JJB Sells Health Club Division, Fires CEO

JJB Sports has moved its health club division off its books, while also removing CEO Chris Ronnie from the corner office. Among all those shifts, the company also reiterated its earlier guidance of a 2008 loss of between £5 million ($7.3 million) and £10 million ($14.6 million) before tax and one-time items. The British retailer also reported that comparable store sales for the 10 weeks through March 23 had declined 22.5% from the same period last year.


In the health club division deal, JJB reached an agreement to sell the business for £83.5 million ($121 million) to Dave Whelan, the retailer's founder, to help pay down debt.


Meanwhile, CEO Chris Ronnie’s termination took effect immediately with the company attributing the decision to “gross misconduct,” without giving more details. Ronnie was suspended in January, when JJB began probing liquidators' seizure of his shares in a transaction linked to a failed Icelandic bank.


JJB also said it is seeking an agreement with creditors that would halt rent payments on about 140 closed stores.

About The Author

JJB Sells Health Club Division, Fires CEO

JJB Sports, the U.K. sporting goods chain, reached an agreement to its health club division for £83.5 million ($121 million) to Dave Whelan, the retailer's founder, to help pay down debt. Chief Executive Officer Chris Ronnie was also fired with immediate effect for “gross misconduct,” JJB said, without giving more details.

Ronnie was suspended in January, when JJB began probing liquidators' seizure of his shares in a transaction linked to a failed Icelandic bank.
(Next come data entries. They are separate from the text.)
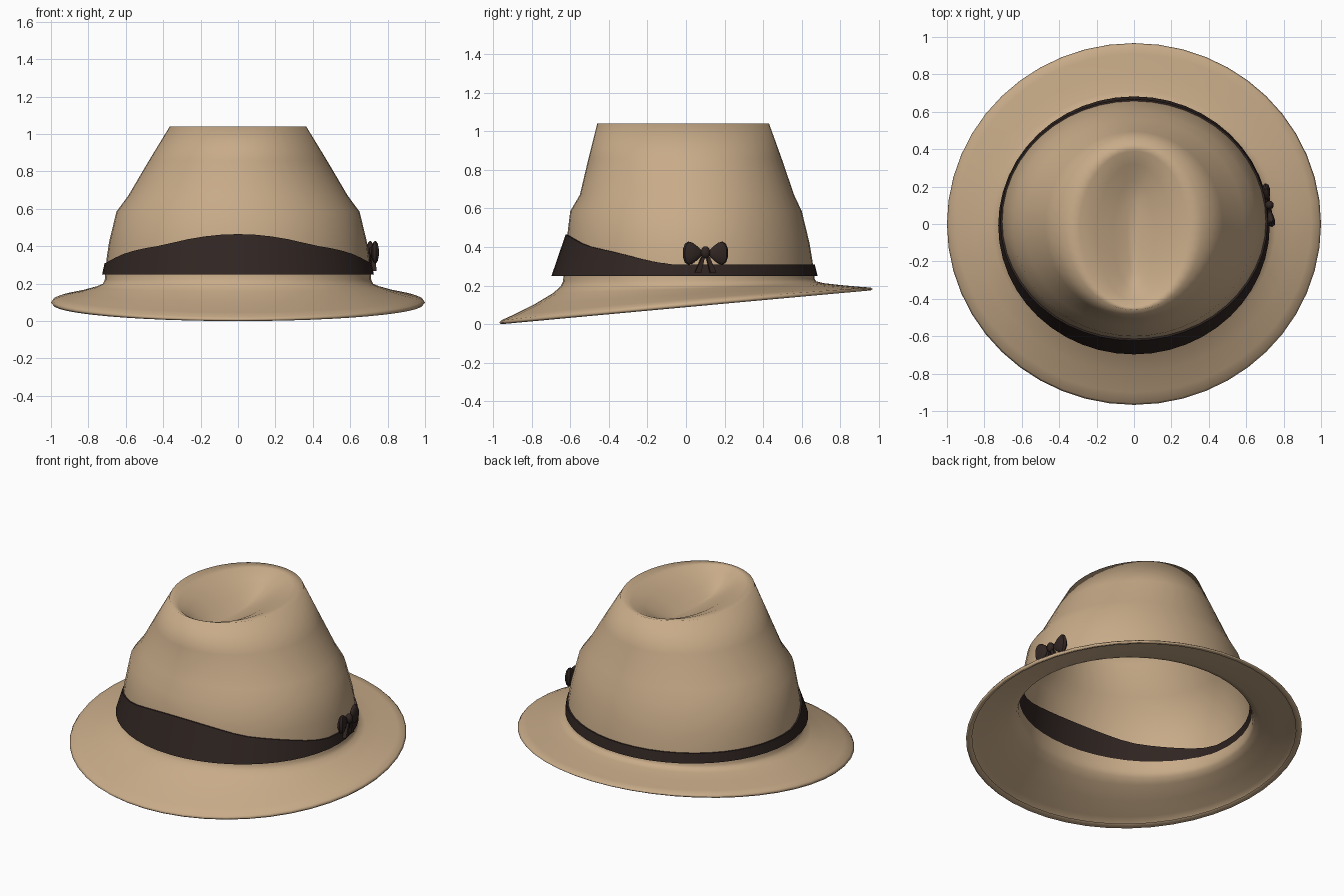
import bpy, bmesh, math
from mathutils import Matrix, Vector

if "Cube" in bpy.data.objects:
    bpy.data.objects.remove(bpy.data.objects["Cube"])

SEG = 48

def material(name, color):
    m = bpy.data.materials.new(name)
    m.diffuse_color = (*color, 1)
    m.use_nodes = True
    m.node_tree.nodes["Principled BSDF"].inputs["Base Color"].default_value = m.diffuse_color
    return m

felt = material("tan_felt", (0.58, 0.41, 0.25))
ribbon = material("dark_ribbon", (0.03, 0.019, 0.016))

def finish(name, bm, mat, angle=180):
    bmesh.ops.recalc_face_normals(bm, faces=bm.faces)
    me = bpy.data.meshes.new(name)
    bm.to_mesh(me)
    bm.free()
    me.shade_smooth()
    if angle < 180:
        me.set_sharp_from_angle(angle=math.radians(angle))
    me.materials.append(mat)
    ob = bpy.data.objects.new(name, me)
    bpy.context.collection.objects.link(ob)
    return ob

def bridge(bm, a, b):
    n = len(a)
    for i in range(n):
        j = (i + 1) % n
        bm.faces.new((a[i], a[j], b[j], b[i]))

ANGLES = [2 * math.pi * i / SEG for i in range(SEG)]

def oval(a, rx, yf, yb):
    return rx * math.cos(a), (yf + yb) / 2 + (yb - yf) / 2 * math.sin(a)

def interp(table, t):
    for p, q in zip(table, table[1:]):
        if t <= q[0]:
            k = max(0, (t - p[0]) / (q[0] - p[0]))
            return [u + (v - u) * k for u, v in zip(p[1:], q[1:])]
    return list(table[-1][1:])

# Brim rings: half width, front y, back y, then z at front, side and back
brim = [
    (0.965, -0.93, 0.93, 0.018, 0.102, 0.182),
    (0.99, -0.957, 0.957, 0.0, 0.088, 0.175),
    (1.0, -0.967, 0.967, 0.008, 0.1, 0.182),
    (0.99, -0.957, 0.957, 0.02, 0.114, 0.19),
    (0.95, -0.90, 0.91, 0.046, 0.13, 0.193),
    (0.85, -0.79, 0.80, 0.1, 0.155, 0.203),
    (0.76, -0.69, 0.71, 0.16, 0.183, 0.213),
    (0.722, -0.65, 0.675, 0.195, 0.2, 0.222),
    (0.712, -0.637, 0.666, 0.222, 0.222, 0.235),
]
# Crown rings: z, half width, front y, back y
crown = [
    (0.25, 0.71, -0.635, 0.665),
    (0.33, 0.703, -0.63, 0.655),
    (0.42, 0.69, -0.62, 0.64),
    (0.585, 0.65, -0.60, 0.60),
    (0.67, 0.587, -0.55, 0.56),
    (0.86, 0.475, -0.505, 0.495),
    (1.04, 0.365, -0.46, 0.43),
]
# Pinched dent in the top
dent = [
    (1.03, 0.29, -0.44, 0.39),
    (0.995, 0.20, -0.41, 0.32),
    (0.945, 0.11, -0.35, 0.23),
    (0.91, 0.035, -0.27, 0.12),
]

bm = bmesh.new()
rings = []
for rx, yf, yb, zf, zs, zb in brim:
    ring = []
    for a in ANGLES:
        s = math.sin(a)
        z = zs + s * (zb - zf) / 2 + s * s * ((zb + zf) / 2 - zs)
        ring.append(bm.verts.new((*oval(a, rx, yf, yb), z)))
    rings.append(ring)
for z, rx, yf, yb in crown + dent:
    rings.append([bm.verts.new((*oval(a, rx, yf, yb), z)) for a in ANGLES])
for a, b in zip(rings, rings[1:]):
    bridge(bm, a, b)
centre = bm.verts.new((0, -0.08, 0.9))
for i in range(SEG):
    bm.faces.new((rings[-1][i], rings[-1][(i + 1) % SEG], centre))
finish("felt_hat", bm, felt)

# Band: flared at the bottom, rising to a peak at the front
band_top = [(-1, 0.465), (-0.95, 0.447), (-0.83, 0.407), (-0.55, 0.367),
            (-0.3, 0.325), (-0.13, 0.31), (1, 0.31)]

def on_crown(a, z, off):
    rx, yf, yb = interp(crown, z)
    return (*oval(a, rx + off, yf - off, yb + off), z)

bm = bmesh.new()
loops = [[], [], [], []]
for a in ANGLES:
    top = interp(band_top, math.sin(a))[0]
    pts = [(*oval(a, 0.726, -0.697, 0.682), 0.25),
           on_crown(a, top, 0.009),
           on_crown(a, top, -0.01),
           on_crown(a, 0.25, 0.006)]
    for loop, p in zip(loops, pts):
        loop.append(bm.verts.new(p))
for i in range(4):
    bridge(bm, loops[i], loops[(i + 1) % 4])
finish("hat_band", bm, ribbon, 40)

# Bow: two puffed loops, a knot and two tails, turned to follow the crown
place = Matrix.Translation((0.716, 0.1, 0)) @ Matrix.Rotation(math.radians(9), 4, 'Z')

def blob(name, centre, size, pinch=0):
    bm = bmesh.new()
    bmesh.ops.create_uvsphere(bm, u_segments=10, v_segments=7, radius=1)
    for v in bm.verts:
        k = 1
        if pinch:
            k = 0.72 + 0.4 * v.co.y * pinch
        v.co = Vector((v.co.x * size[0] * k, v.co.y * size[1], v.co.z * size[2] * k)) + Vector(centre)
    bm.transform(place)
    return finish(name, bm, ribbon, 35)

for side, label in ((-1, "front"), (1, "back")):
    blob("bow_loop_" + label, (0.004, side * 0.067, 0.368), (0.027, 0.053, 0.075), side)
    # tail strip
    bm = bmesh.new()
    path = [(0.012, 0.35), (0.025, 0.31), (0.04, 0.268)]
    prev = None
    for k, (y, z) in enumerate(path):
        w = 0.008 + 0.004 * k
        sec = [bm.verts.new((x, side * (y + d), z))
               for x, d in ((-0.008, -w), (0.016, -w), (0.016, w), (-0.008, w))]
        if prev:
            bridge(bm, prev, sec)
        else:
            bm.faces.new(sec)
        prev = sec
    bm.faces.new(prev)
    bm.transform(place)
    finish("bow_tail_" + label, bm, ribbon, 35)
blob("bow_knot", (0.008, 0, 0.372), (0.024, 0.025, 0.032))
JJB also said it's seeking an agreement with creditors that would halt rent payments on about 140 closed stores. The retailer's rent proposals were part of a company voluntary arrangement, or CVA, a form of insolvency in Britain that allows companies to make agreements with creditors to restructure debt repayments. JJB also proposed changing its rent agreements to monthly payments from quarterly payments on 250 stores that remain open.

Executive Chairman David Jones said in the statement, “We have taken the first step in securing  JJB's long term future after months of speculation. We have worked very hard with our advisers and lending banks to propose a robust, solvent restructuring of the Group that we believe is in the best interests of all of our stakeholders. In addition to the continued support of our lending banks, our proposals require the
approval of our unsecured creditors and our shareholders. Their support of our CVA proposal will ultimately allow us to focus on realising the full potential of the company's core sports retail business.”

The Wigan, England-based company also reiterated its forecast that it will post a loss of between £5 million ($7.3 million) pounds and £10 million ($14.6 million) before tax and one-time items for the 52 weeks ended Jan. 25. In the 10 weeks to March 23, sales at retail outlets open at least a year slumped 22.5%. The company blamed that drop on “severe disruption” in merchandise supply amid publicity about the company's troubles.

JJB has a further extension of its so-called standstill arrangements with lenders until the CVA is effective. JJB has borrowings of about £60 million ($87.3 million.) It will receive £40 million ($58.2 million) from Whelan upfront, with the rest deferred for up to six months subject to various conditions.

The retailer “does not have sufficient working capital,” the statement said. “The company remains dependent on the continuing support of its lenders to continue trading.”

Finance director David Madeley will also resign, and JJB named Richard Manning as legal director and company secretary.

About The Author

Archives

Categories

Pin It on Pinterest

Share This